I hope you don’t mind this picture. I thought it would be okay since it is more at the “food” stage than the “animal” stage here. (Ethan says the worst thing about it is the appalling amount of mildew on the table top.) I was proud of how nicely I had done the quartering and butchering.
Two goatlings in the freezer, Tom and Neroneus are still on the hoof. It is nice to get goat milk again. I was really dreading this, as soon as we had so many boys, but it turned out as well as possible. Right when we arrived Huck and Sid were out of the fence and had gotten into the barn where they were eating the expensive peanut hay, pooping and peeing everywhere and making it disgusting. They had also eaten up the banana trees (killing one of them) and the biggest and most beautiful Tithonia bush, along with my calendula and sunflowers.
So it was easy, in more ways than one, to catch them. The slaughter part was over quickly and humanely, although we are new to processing goats. I said a little prayer of thanks for all the nourishment they had to offer our family beforehand. We are trying to make the most of what they had to offer us – every edible bit being eaten and we saved their beautiful hides. Ethan made a wonderful Jamaican goat curry with rice and peas and vegetables from the garden.

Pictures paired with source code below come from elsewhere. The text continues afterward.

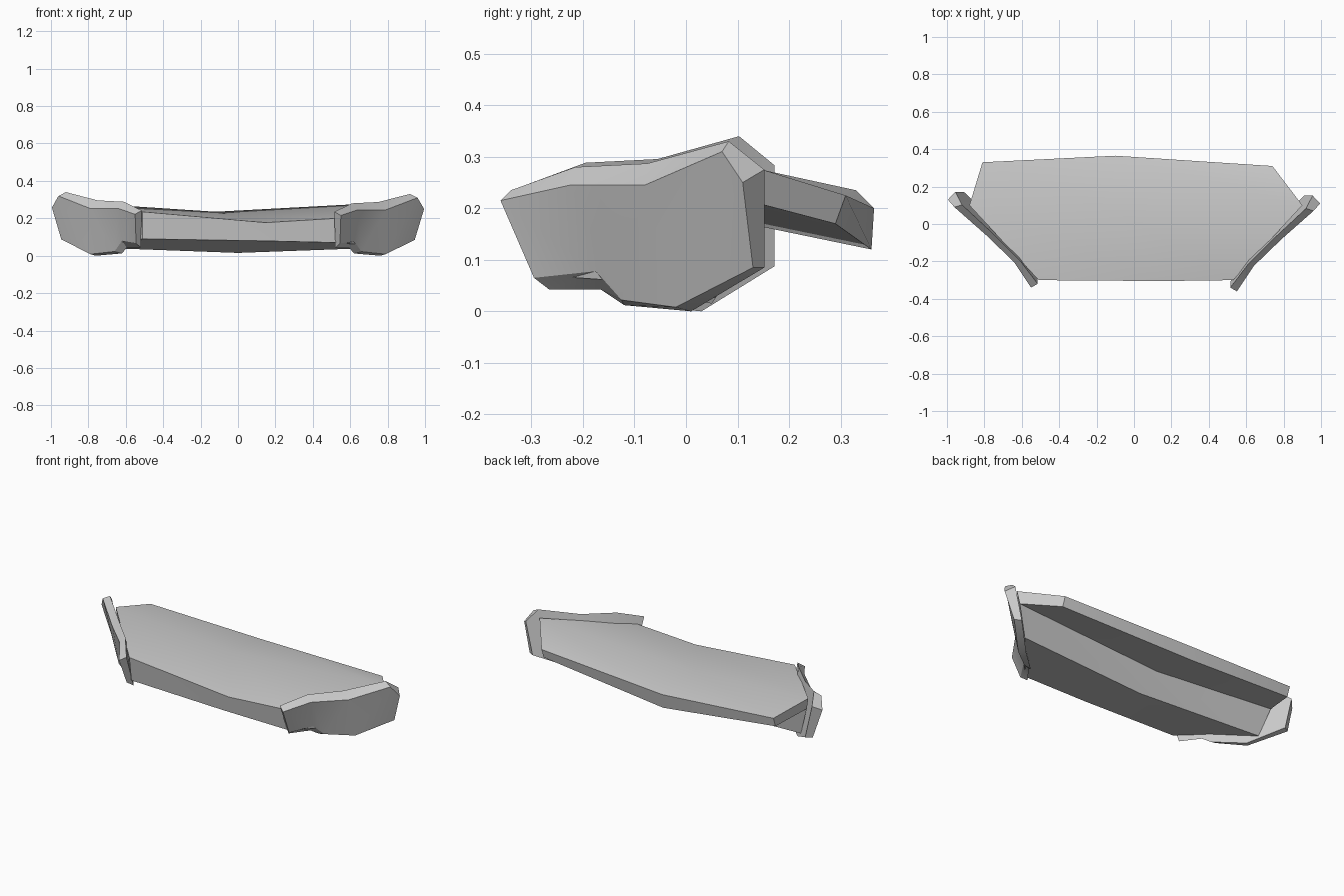
import bpy
import bmesh
import math

default_cube = bpy.data.objects.get("Cube")
if default_cube:
    bpy.data.objects.remove(default_cube, do_unlink=True)

# Single plain grey finish
grey = bpy.data.materials.new("plain grey")
grey.use_nodes = True
grey_value = (0.6, 0.6, 0.6, 1)
grey.diffuse_color = grey_value
grey.node_tree.nodes["Principled BSDF"].inputs["Base Color"].default_value = grey_value


def bridge_loops(bm, loop_a, loop_b):
    """Join two matching closed rings of vertices with quads."""
    count = len(loop_a)
    for i in range(count):
        following = (i + 1) % count
        bm.faces.new((loop_a[i], loop_a[following], loop_b[following], loop_b[i]))


def cap_loop(bm, loop, patches):
    """Close a ring with the listed groups of its corners."""
    for patch in patches:
        bm.faces.new([loop[i] for i in patch])


def loft(name, rings, patches, sharp_angle):
    """Build a capped solid through a series of matching rings."""
    bm = bmesh.new()
    loops = [[bm.verts.new(point) for point in ring] for ring in rings]
    for loop_a, loop_b in zip(loops, loops[1:]):
        bridge_loops(bm, loop_a, loop_b)
    for loop in (loops[0], loops[-1]):
        cap_loop(bm, loop, patches)
    bmesh.ops.recalc_face_normals(bm, faces=bm.faces[:])
    mesh = bpy.data.meshes.new(name)
    bm.to_mesh(mesh)
    bm.free()
    mesh.materials.append(grey)
    obj = bpy.data.objects.new(name, mesh)
    bpy.context.collection.objects.link(obj)

    # Smooth broad surfaces while keeping the creases crisp
    bpy.ops.object.select_all(action="DESELECT")
    obj.select_set(True)
    bpy.context.view_layer.objects.active = obj
    bpy.ops.object.shade_smooth_by_angle(angle=math.radians(sharp_angle))
    return obj


# Main blade: each section runs front lip, ridge, flap tip top and bottom,
# flap root, rear keel, front underside
left_section = [
    (.53, -.3, .2), (.9, .1, .29), (.74, .31, .225), (.74, .29, .17),
    (.88, .1, .22), (.82, .07, .045), (.53, -.28, .07),
]
middle_section = [
    (.15, -.305, .177), (-.12, .08, .235), (-.1, .365, .2), (-.1, .36, .12),
    (-.1, .07, .18), (0, .05, .015), (.1, -.29, .08),
]
right_section = [
    (-.51, -.3, .235), (-.88, .1, .285), (-.81, .33, .235), (-.81, .31, .18),
    (-.87, .1, .22), (-.81, .07, .045), (-.51, -.28, .09),
]
blade_end = [(1, 2, 3, 4), (0, 1, 4, 5, 6)]
loft("main_blade", [left_section, middle_section, right_section], blade_end, 22)

# End plates: swept-back panels with a chamfered rim, outer and inner outlines
outer_outline = [
    (.55, -.36, .215), (.64, -.225, .245), (.79, -.08, .245), (.96, .07, .31),
    (.995, .11, .25), (.945, .13, .085), (.79, -.02, .008), (.66, -.125, .022),
    (.62, -.175, .078), (.545, -.295, .065),
]
inner_outline = [
    (.515, -.34, .235), (.61, -.215, .28), (.75, -.075, .287), (.92, .083, .33),
    (.955, .152, .275), (.91, .152, .085), (.76, .01, 0), (.62, -.12, .012),
    (.595, -.165, .042), (.52, -.265, .042),
]
plate_patches = [(0, 1, 8, 9), (1, 2, 7, 8), (2, 3, 6, 7), (3, 4, 5, 6)]


def place(outline, side, shift_back, lift):
    return [(side * x, y + shift_back, z + lift * z) for x, y, z in outline]


for name, side, shift_back, lift in (
    ("left_end_plate", 1, 0, 0),
    ("right_end_plate", -1, .02, .03),
):
    rings = [place(outline, side, shift_back, lift)
             for outline in (outer_outline, inner_outline)]
    loft(name, rings, plate_patches, 30)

The goat herd already feels more manageable. Cricket and Firefly are enjoying being milked and getting their little bit of barley. There are plans for Capretto and Middle Eastern roasted goat – even some “Mannish Water.” We are so grateful to be able to have this connection with life, the earth, and our herd.